My logo is based on tattoo scripting, since it's something I am fascinated by and tend to use in my artwork. It also creates a nice monogram style logo. I have this logo in various sizes and formats to suit all my design needs. Originally, I created this heraldry style logo - which I still use occasionally.
It very much reflects my artistic style, but can be difficult to use because it is so detailed. At the moment it is on the front page of my website in a short animation, and also in my blog banner. I am planning to emphasize the simple version and use the detailed version for specific purposes every now and then.

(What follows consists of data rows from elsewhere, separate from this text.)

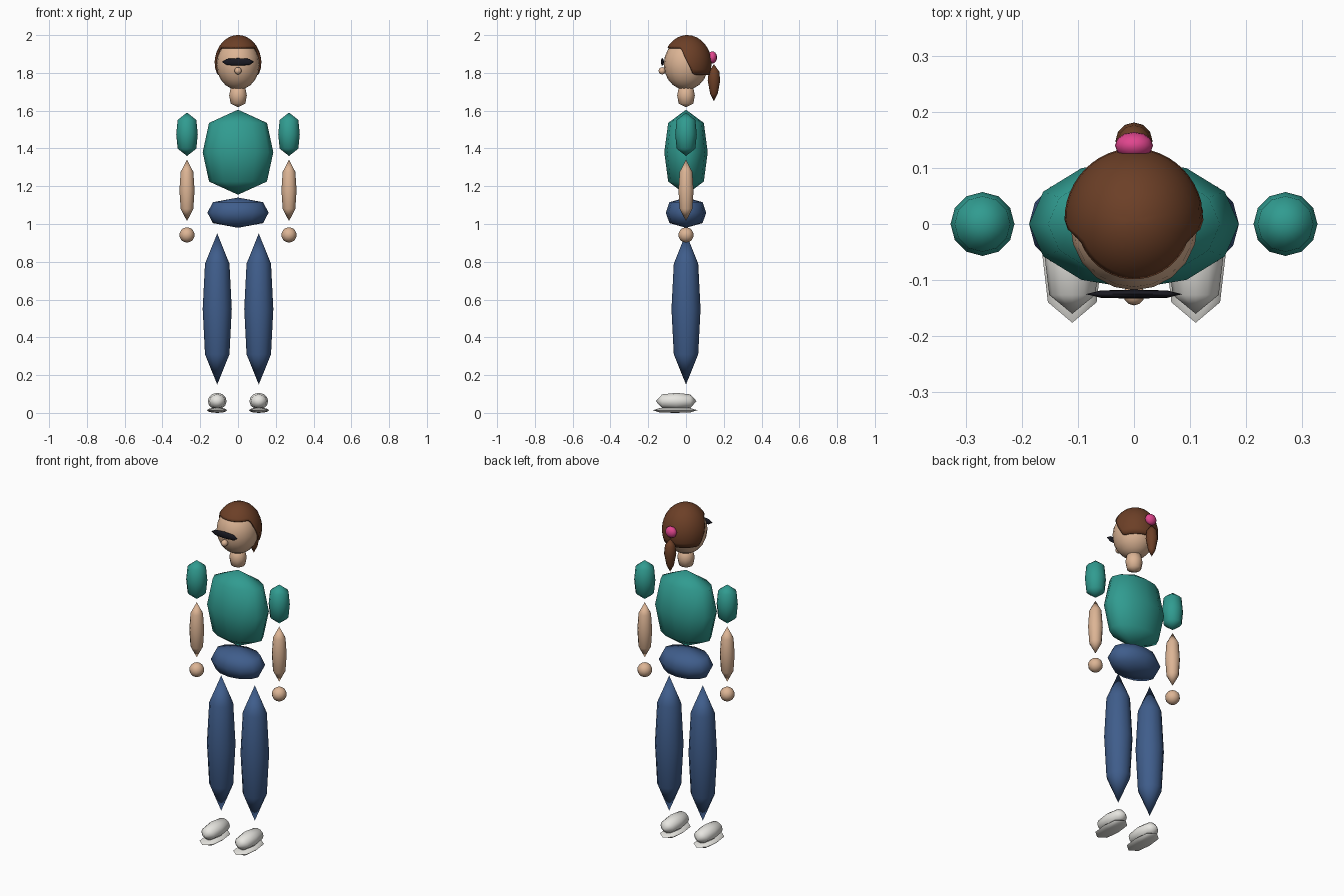
import bpy, bmesh, math
from mathutils import Vector

if "Cube" in bpy.data.objects:
    bpy.data.objects.remove(bpy.data.objects["Cube"])


def material(name, rgb):
    m = bpy.data.materials.new(name)
    m.diffuse_color = (*rgb, 1)
    m.use_nodes = True
    m.node_tree.nodes["Principled BSDF"].inputs["Base Color"].default_value = m.diffuse_color
    return m


SKIN = material("skin", (0.72, 0.46, 0.30))
TEAL = material("teal shirt", (0.03, 0.33, 0.28))
DENIM = material("denim blue", (0.05, 0.11, 0.26))
BROWN = material("brown hair", (0.15, 0.05, 0.02))
WHITE = material("off white", (0.80, 0.79, 0.75))
BLACK = material("dark lens", (0.01, 0.01, 0.016))
PINK = material("pink tie", (0.75, 0.06, 0.27))

# Profiles run along the axis: (position, radius), both -1..1
PLUMP = [(-1, 0), (-0.69, 0.82), (0, 1), (0.69, 0.82), (1, 0)]
LONG = [(-1, 0), (-0.6, 0.84), (0, 1), (0.6, 0.84), (1, 0)]
SLEEVE = [(-1, 0), (-0.66, 0.87), (0, 1), (0.66, 0.87), (1, 0)]
TAIL = [(-1, 0), (-0.6, 0.6), (0.1, 1), (0.6, 0.85), (1, 0)]
ROUND = [(-math.cos(i * math.pi / 10), math.sin(i * math.pi / 10)) for i in range(11)]


def finish(name, bm, mat, angle):
    bmesh.ops.recalc_face_normals(bm, faces=bm.faces)
    me = bpy.data.meshes.new(name)
    bm.to_mesh(me)
    bm.free()
    me.materials.append(mat)
    ob = bpy.data.objects.new(name, me)
    bpy.context.collection.objects.link(ob)
    bpy.ops.object.select_all(action='DESELECT')
    ob.select_set(True)
    bpy.context.view_layer.objects.active = ob
    bpy.ops.object.shade_smooth_by_angle(angle=math.radians(angle))
    return ob


def blob(name, centre, half, mat, profile, axis='z', sides=12):
    """Closed turned form along one axis, scaled to the half sizes."""
    bm = bmesh.new()
    rings = []
    for t, r in profile:
        count = sides if r > 1e-4 else 1
        ring = []
        for i in range(count):
            a = 2 * math.pi * i / sides
            u, v = r * math.cos(a), r * math.sin(a)
            p = {'x': (t, u, v), 'y': (u, t, v), 'z': (u, v, t)}[axis]
            ring.append(bm.verts.new([c + h * q for c, h, q in zip(centre, half, p)]))
        rings.append(ring)
    for a, b in zip(rings, rings[1:]):
        for i in range(sides):
            j = (i + 1) % sides
            quad = [a[i % len(a)], a[j % len(a)], b[j % len(b)], b[i % len(b)]]
            bm.faces.new(list(dict.fromkeys(quad)))
    return finish(name, bm, mat, 60)


def hair_cap(name, centre, half, mat, cols=48, rows=10):
    """Cap whose lower edge is high over the face and low at the back."""
    bm = bmesh.new()
    c = Vector(centre)
    top = bm.verts.new(c + Vector((0, 0, half[2])))
    grid = []
    for i in range(cols):
        a = 2 * math.pi * i / cols
        deg = math.degrees(min(a, 2 * math.pi - a))
        k = min(max((deg - 72) / 34, 0), 1)
        edge_z = 1.935 + (1.79 - 1.935) * k
        limit = math.acos((edge_z - c.z) / half[2])
        col = []
        for j in range(1, rows + 1):
            t = limit * j / rows
            col.append(bm.verts.new(c + Vector((half[0] * math.sin(t) * math.sin(a),
                                                -half[1] * math.sin(t) * math.cos(a),
                                                half[2] * math.cos(t)))))
        grid.append(col)
    for i in range(cols):
        a, b = grid[i], grid[(i + 1) % cols]
        bm.faces.new((top, a[0], b[0]))
        for j in range(rows - 1):
            bm.faces.new((a[j], a[j + 1], b[j + 1], b[j]))
    ob = finish(name, bm, mat, 50)
    mod = ob.modifiers.new("thickness", 'SOLIDIFY')
    mod.thickness = 0.012
    mod.offset = -1


# Body core
blob("torso", (0, 0, 1.38), (0.187, 0.115, 0.225), TEAL, PLUMP)
blob("hips", (0, 0, 1.06), (0.162, 0.107, 0.08), DENIM, PLUMP)
blob("neck", (0, 0, 1.68), (0.047, 0.047, 0.062), SKIN, PLUMP)

# Head, face and hair
blob("head", (0, 0, 1.845), (0.114, 0.118, 0.135), SKIN, ROUND, sides=20)
blob("dark_glasses", (0, -0.125, 1.858), (0.086, 0.008, 0.02), BLACK, PLUMP, axis='x')
blob("nose", (0, -0.126, 1.811), (0.019, 0.019, 0.019), SKIN, ROUND)
hair_cap("hair", (0, 0.007, 1.85), (0.124, 0.128, 0.15), BROWN)
blob("hair_tie", (0, 0.14, 1.882), (0.034, 0.024, 0.032), PINK, ROUND)
blob("ponytail", (0, 0.148, 1.748), (0.033, 0.033, 0.098), BROWN, TAIL)

# Limbs, mirrored left and right
for side, s in (("left", 1), ("right", -1)):
    blob(side + "_sleeve", (s * 0.27, 0, 1.475), (0.057, 0.057, 0.115), TEAL, SLEEVE)
    blob(side + "_forearm", (s * 0.27, 0, 1.178), (0.04, 0.04, 0.163), SKIN, LONG)
    blob(side + "_hand", (s * 0.27, 0, 0.942), (0.04, 0.04, 0.04), SKIN, ROUND)
    blob(side + "_leg", (s * 0.11, 0, 0.55), (0.077, 0.077, 0.4), DENIM, LONG)
    blob(side + "_shoe", (s * 0.11, -0.052, 0.062), (0.05, 0.108, 0.044), WHITE, PLUMP, axis='y')
    blob(side + "_sole", (s * 0.11, -0.058, 0.014), (0.053, 0.118, 0.014), WHITE, PLUMP, axis='y')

Nikita has designed two colours for the Mur.lv logo - the yellow/orange and grey. He has also created a gradient and pattern to complement this palette and provide versatility to the system. There are also guidelines for using different colours (such as differentiating product ranges), which keep the look streamlined.
My basic colour palette is black, white and grey. I'd like to be able to throw in an accent colour whenever I want. I tend to pick out a colour from a featured artwork to work back to. For example, on my blog, all the links are in a mauve-pink that I pulled from the tights worn by one of the trapeze artists in my banner artwork.
This is a complicated way of doing things and isn't something I would recommend. I'm just a stickler for change and this is the easiest way to achieve that without throwing my whole identity. I'm also a big fan of textures, so I can achieve the same effect as a colour palette by using consistent textures in my branding (something I'll pick up on later when we look at packaging etc).
You'll see on the car decal for Mur.lv that Nikita has created a matching typeface based on the logo font that can be used elsewhere in the branding system. Most of the copy (bulk text, such as paragraphs online or the text on business cards) is in a simple, sans serif font. This reinforced the streamlined, modern feel of the brand.
I've always used two typefaces in my identity, although I sometimes throw in a random one for fun. I used a combination of the Baskerville suite and Century Gothic, in either small caps or lower case. Most copy is done in a sans serif font. The serif Baskerville font has an old world, traditional, classic and knowledgeable feel to it. Whereas Century Gothic is contemporary and sleek.
The small caps/lower case interplay further amplifies this distinction. I do like a contrast. Other fonts I love to play with when it's suitable include: Rosewood Fill, Bebas, Tattoo Ink and Phonetica.
I hope this helps you a bit more. I always feel like there is so much more I should explain - I never do this justice. But hopefully now you can see just how much consideration goes into a brand identity and why designers ask the prices they do. Which just goes to show how amazingly generous the graphic designers on Etsy are! Make sure you use them!
Online Store How to... Series:
~ How to...Choose An Online Store
~ How to...Create Your Brand (Part 1)